Task: In the entries that follow, say how many lines contain the string "outer". Give no other words.

[Records from a collection]
● ● ● ● ● ● ●

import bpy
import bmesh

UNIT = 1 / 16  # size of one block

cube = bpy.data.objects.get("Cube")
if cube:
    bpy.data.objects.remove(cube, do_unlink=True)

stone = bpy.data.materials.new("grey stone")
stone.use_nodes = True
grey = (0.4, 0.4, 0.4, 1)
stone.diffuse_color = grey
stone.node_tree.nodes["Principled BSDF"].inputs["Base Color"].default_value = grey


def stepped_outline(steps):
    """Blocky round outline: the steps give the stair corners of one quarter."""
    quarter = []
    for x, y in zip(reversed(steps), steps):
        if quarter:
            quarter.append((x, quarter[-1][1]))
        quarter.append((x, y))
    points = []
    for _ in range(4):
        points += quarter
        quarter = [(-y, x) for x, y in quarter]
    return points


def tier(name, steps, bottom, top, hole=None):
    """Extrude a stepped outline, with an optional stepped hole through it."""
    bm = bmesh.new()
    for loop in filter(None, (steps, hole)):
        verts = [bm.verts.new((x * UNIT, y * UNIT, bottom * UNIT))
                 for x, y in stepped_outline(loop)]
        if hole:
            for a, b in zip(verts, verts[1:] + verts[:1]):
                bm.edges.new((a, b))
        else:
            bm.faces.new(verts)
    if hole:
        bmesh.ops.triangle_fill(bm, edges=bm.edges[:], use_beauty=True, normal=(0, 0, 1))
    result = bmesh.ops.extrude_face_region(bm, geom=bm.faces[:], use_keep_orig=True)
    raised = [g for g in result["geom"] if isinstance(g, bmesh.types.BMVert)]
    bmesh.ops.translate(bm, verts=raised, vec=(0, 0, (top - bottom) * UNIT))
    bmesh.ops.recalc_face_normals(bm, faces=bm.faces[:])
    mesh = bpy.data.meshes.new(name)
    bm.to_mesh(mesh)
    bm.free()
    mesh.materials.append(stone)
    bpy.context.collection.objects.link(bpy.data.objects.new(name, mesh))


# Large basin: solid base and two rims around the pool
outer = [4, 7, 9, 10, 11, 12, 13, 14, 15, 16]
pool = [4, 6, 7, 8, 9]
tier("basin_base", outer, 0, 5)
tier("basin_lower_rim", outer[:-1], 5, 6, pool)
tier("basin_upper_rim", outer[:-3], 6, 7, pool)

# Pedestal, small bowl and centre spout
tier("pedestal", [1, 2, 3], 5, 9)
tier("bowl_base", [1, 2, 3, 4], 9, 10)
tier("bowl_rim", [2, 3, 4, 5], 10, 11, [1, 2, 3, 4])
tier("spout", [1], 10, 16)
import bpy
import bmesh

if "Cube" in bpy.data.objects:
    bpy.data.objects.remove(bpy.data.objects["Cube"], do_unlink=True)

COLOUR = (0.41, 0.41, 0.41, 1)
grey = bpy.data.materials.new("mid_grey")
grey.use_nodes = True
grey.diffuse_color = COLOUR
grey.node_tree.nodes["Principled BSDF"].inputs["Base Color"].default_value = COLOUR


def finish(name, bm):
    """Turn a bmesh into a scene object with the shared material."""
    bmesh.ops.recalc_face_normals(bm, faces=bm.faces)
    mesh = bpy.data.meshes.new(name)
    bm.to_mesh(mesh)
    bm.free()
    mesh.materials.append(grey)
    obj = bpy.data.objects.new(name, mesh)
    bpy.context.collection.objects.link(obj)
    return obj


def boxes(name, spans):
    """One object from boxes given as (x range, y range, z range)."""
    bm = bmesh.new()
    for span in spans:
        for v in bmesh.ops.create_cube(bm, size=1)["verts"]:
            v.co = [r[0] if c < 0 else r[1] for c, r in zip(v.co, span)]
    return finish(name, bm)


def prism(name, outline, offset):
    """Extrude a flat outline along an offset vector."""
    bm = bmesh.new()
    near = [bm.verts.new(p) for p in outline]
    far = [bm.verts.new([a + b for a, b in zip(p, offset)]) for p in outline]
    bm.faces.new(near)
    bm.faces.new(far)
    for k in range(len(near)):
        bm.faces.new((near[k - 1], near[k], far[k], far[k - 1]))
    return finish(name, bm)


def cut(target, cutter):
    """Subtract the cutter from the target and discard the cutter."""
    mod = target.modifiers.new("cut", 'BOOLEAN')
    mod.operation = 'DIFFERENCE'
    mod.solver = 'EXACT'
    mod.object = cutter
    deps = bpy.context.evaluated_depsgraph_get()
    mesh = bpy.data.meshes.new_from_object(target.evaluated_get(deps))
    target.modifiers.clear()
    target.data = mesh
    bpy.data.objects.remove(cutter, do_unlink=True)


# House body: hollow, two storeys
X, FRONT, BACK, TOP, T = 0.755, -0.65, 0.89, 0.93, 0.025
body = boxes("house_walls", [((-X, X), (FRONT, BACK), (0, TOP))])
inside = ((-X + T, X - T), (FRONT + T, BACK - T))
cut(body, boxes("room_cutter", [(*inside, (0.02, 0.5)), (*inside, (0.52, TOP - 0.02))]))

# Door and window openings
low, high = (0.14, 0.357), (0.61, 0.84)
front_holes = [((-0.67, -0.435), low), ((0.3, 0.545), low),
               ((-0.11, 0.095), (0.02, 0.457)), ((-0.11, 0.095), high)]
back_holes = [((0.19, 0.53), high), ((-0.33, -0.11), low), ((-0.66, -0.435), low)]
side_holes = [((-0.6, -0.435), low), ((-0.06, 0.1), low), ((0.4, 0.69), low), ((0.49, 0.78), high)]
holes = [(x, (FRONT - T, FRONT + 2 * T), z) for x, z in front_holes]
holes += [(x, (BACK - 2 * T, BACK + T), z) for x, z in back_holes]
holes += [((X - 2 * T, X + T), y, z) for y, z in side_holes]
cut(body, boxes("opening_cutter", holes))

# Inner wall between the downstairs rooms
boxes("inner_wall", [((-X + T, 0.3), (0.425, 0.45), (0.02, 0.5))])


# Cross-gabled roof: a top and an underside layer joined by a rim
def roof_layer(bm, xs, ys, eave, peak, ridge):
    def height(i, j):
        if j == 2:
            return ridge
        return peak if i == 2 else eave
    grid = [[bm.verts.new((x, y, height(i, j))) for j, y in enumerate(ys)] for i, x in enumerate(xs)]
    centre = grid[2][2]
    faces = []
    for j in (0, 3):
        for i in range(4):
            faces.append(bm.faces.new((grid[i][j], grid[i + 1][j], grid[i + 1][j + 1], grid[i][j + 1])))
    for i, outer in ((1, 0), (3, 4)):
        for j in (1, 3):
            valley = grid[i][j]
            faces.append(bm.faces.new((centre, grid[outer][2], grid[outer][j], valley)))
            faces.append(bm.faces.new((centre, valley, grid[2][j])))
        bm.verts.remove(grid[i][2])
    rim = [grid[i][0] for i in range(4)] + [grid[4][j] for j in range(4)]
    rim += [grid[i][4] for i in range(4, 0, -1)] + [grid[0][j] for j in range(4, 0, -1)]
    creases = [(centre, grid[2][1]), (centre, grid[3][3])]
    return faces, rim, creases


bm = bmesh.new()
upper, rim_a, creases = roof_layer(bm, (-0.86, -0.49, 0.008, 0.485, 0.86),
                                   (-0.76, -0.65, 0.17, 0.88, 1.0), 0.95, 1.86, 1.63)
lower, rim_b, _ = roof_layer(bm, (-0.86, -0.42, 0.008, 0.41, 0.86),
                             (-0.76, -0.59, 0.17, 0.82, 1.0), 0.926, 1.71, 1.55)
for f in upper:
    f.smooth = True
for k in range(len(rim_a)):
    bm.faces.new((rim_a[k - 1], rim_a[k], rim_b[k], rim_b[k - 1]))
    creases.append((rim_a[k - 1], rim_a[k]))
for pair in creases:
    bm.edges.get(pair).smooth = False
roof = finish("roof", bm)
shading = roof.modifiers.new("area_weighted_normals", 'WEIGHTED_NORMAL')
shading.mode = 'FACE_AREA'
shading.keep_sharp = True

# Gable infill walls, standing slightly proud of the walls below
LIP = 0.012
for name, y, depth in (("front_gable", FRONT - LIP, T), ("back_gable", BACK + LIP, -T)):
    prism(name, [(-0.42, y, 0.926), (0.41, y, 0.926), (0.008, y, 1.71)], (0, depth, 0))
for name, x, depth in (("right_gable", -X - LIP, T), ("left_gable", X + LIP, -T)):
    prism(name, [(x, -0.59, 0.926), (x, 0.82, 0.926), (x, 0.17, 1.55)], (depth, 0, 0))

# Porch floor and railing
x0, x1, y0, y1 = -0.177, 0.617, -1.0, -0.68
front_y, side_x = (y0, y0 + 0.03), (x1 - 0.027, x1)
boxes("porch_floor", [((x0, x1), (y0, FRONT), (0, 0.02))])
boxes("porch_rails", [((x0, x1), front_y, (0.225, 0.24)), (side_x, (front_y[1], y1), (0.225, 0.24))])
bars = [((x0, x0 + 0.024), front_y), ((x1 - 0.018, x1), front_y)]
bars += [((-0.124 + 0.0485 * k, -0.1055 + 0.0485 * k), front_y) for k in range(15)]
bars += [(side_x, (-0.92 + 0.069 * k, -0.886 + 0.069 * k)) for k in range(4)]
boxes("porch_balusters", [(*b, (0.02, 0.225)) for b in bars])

● ● ● ● ● ● ●

Solution for this exercise: 6